__WORK TASK__. Your reply must be one number: the count of lines in the data below that contain "open".
(INFORMATION PROVIDED)
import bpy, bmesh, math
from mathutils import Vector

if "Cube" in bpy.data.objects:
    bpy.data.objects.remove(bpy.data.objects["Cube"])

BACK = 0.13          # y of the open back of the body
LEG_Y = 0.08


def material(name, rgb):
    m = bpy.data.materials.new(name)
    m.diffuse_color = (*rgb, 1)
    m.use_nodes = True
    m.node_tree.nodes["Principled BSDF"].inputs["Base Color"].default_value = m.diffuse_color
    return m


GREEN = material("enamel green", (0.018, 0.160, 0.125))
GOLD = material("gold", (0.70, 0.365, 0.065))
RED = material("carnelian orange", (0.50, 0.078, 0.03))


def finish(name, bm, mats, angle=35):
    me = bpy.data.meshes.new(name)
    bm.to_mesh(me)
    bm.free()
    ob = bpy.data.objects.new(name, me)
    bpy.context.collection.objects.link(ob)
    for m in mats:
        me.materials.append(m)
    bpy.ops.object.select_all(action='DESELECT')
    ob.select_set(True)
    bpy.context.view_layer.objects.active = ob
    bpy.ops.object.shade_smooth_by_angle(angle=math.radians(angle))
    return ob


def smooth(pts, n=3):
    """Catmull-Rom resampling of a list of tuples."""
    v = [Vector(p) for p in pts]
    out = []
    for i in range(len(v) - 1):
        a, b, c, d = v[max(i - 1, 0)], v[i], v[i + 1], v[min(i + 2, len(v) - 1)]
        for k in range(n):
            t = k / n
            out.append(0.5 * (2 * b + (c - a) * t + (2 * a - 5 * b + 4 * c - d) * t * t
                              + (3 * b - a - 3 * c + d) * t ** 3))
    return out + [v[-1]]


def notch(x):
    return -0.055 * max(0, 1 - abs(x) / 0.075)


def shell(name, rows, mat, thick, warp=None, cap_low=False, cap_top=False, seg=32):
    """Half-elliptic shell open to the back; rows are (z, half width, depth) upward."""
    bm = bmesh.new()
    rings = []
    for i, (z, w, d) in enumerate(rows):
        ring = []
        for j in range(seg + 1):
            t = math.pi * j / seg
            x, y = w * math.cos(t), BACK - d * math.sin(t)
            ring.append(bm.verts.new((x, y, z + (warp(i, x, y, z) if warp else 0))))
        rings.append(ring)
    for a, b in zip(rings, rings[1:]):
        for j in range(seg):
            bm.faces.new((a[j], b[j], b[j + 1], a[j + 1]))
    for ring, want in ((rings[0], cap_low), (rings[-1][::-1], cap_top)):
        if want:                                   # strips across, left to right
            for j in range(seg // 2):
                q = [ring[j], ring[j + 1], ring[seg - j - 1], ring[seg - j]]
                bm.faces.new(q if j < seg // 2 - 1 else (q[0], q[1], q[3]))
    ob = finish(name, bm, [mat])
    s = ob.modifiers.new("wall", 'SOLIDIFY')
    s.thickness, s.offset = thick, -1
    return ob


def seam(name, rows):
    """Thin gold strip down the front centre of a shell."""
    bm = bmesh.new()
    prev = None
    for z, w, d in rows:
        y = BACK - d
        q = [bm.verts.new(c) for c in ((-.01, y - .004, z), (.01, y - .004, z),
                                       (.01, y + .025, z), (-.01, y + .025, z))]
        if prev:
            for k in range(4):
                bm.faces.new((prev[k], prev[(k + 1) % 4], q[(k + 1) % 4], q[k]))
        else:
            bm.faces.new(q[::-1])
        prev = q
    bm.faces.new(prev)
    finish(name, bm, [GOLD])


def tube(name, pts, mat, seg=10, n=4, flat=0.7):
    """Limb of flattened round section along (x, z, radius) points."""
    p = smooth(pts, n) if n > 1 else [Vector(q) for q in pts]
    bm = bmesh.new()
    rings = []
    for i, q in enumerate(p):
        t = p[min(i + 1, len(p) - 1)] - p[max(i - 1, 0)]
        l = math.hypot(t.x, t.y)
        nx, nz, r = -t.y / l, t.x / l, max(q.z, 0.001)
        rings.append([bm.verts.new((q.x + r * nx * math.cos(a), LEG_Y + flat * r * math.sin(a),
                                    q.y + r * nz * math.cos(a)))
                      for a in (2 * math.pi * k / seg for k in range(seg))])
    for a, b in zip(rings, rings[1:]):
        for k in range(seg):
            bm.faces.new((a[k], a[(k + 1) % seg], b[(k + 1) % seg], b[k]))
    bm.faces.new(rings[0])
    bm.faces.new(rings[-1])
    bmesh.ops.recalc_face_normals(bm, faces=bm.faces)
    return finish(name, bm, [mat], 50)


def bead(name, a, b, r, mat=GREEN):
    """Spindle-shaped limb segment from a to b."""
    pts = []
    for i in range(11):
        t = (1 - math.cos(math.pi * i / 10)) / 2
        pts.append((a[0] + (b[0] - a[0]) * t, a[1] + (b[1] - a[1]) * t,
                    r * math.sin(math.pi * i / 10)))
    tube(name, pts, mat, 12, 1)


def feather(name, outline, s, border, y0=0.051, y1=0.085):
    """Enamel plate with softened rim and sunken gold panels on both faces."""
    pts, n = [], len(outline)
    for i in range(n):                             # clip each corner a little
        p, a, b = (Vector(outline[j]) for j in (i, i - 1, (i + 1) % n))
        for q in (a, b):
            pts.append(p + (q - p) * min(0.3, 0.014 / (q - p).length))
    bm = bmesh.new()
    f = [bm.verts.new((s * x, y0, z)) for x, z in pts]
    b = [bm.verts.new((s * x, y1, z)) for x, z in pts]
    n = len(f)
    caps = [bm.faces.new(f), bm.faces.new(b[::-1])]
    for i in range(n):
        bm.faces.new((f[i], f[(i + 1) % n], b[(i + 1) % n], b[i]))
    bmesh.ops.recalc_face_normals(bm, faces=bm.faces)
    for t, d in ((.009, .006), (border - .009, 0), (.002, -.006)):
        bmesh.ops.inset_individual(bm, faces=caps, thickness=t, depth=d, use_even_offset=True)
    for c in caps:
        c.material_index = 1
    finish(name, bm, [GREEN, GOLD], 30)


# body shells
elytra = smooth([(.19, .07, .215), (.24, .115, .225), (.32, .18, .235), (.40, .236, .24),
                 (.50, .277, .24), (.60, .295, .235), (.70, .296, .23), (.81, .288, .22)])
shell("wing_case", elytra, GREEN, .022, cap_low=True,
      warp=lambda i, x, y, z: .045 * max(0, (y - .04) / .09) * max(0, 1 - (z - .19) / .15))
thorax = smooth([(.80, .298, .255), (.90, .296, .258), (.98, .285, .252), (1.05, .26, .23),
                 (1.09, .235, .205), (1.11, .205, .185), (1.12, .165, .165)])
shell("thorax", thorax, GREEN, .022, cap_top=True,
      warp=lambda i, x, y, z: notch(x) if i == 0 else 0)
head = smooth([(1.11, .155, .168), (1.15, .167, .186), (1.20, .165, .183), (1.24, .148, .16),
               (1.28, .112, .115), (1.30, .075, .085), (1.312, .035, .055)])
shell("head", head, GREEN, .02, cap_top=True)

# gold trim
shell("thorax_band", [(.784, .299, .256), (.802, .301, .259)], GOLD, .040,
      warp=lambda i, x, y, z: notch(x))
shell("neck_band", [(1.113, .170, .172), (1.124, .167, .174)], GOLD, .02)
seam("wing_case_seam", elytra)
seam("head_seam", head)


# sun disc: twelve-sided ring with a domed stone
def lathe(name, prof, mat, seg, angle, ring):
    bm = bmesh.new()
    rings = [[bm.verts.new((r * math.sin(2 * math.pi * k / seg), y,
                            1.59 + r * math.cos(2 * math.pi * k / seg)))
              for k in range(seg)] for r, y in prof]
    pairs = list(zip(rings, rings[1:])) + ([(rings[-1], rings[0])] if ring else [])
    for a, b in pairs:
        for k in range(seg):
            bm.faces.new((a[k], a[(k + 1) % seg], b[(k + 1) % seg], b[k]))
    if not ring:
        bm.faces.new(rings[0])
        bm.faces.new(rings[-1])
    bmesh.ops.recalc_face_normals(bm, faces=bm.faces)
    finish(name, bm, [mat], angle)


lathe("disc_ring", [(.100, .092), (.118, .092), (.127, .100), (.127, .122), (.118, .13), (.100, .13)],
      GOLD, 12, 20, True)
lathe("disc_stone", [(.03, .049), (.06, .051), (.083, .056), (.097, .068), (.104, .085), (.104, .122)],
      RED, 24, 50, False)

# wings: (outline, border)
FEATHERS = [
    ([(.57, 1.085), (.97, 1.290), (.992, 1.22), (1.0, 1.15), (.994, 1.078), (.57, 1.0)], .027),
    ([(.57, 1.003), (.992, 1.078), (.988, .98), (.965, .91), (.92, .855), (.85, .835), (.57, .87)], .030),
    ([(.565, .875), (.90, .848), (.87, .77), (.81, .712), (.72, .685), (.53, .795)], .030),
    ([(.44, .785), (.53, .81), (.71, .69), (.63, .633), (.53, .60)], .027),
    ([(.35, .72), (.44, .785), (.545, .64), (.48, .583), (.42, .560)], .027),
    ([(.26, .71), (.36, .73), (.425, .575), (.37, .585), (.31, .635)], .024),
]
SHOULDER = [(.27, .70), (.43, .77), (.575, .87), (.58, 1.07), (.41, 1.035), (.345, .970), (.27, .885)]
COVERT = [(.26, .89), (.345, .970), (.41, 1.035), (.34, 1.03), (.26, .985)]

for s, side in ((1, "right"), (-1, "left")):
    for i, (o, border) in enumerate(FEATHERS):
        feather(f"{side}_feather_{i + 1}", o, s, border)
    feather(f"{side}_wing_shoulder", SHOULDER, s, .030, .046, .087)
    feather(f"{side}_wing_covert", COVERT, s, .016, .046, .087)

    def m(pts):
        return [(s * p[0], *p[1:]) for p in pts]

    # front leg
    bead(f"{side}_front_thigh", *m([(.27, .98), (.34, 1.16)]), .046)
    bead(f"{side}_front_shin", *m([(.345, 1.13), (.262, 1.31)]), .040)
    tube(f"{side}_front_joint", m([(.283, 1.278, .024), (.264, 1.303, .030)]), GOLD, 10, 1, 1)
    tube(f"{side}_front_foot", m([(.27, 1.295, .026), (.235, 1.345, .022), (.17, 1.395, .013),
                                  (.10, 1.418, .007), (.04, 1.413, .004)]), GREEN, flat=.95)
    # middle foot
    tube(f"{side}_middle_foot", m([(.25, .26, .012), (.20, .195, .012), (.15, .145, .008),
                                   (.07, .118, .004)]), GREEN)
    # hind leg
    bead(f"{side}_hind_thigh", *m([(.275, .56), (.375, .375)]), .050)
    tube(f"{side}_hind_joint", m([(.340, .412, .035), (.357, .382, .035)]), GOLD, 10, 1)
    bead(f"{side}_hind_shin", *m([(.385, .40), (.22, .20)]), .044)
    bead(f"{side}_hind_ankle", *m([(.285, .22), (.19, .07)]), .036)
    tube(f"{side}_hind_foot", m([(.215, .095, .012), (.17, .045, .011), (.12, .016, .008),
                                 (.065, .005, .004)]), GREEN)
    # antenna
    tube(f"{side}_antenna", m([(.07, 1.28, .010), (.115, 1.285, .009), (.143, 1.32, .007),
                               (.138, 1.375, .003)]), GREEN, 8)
(End INFORMATION PROVIDED)
__EXERCISE RESPONSE__. 2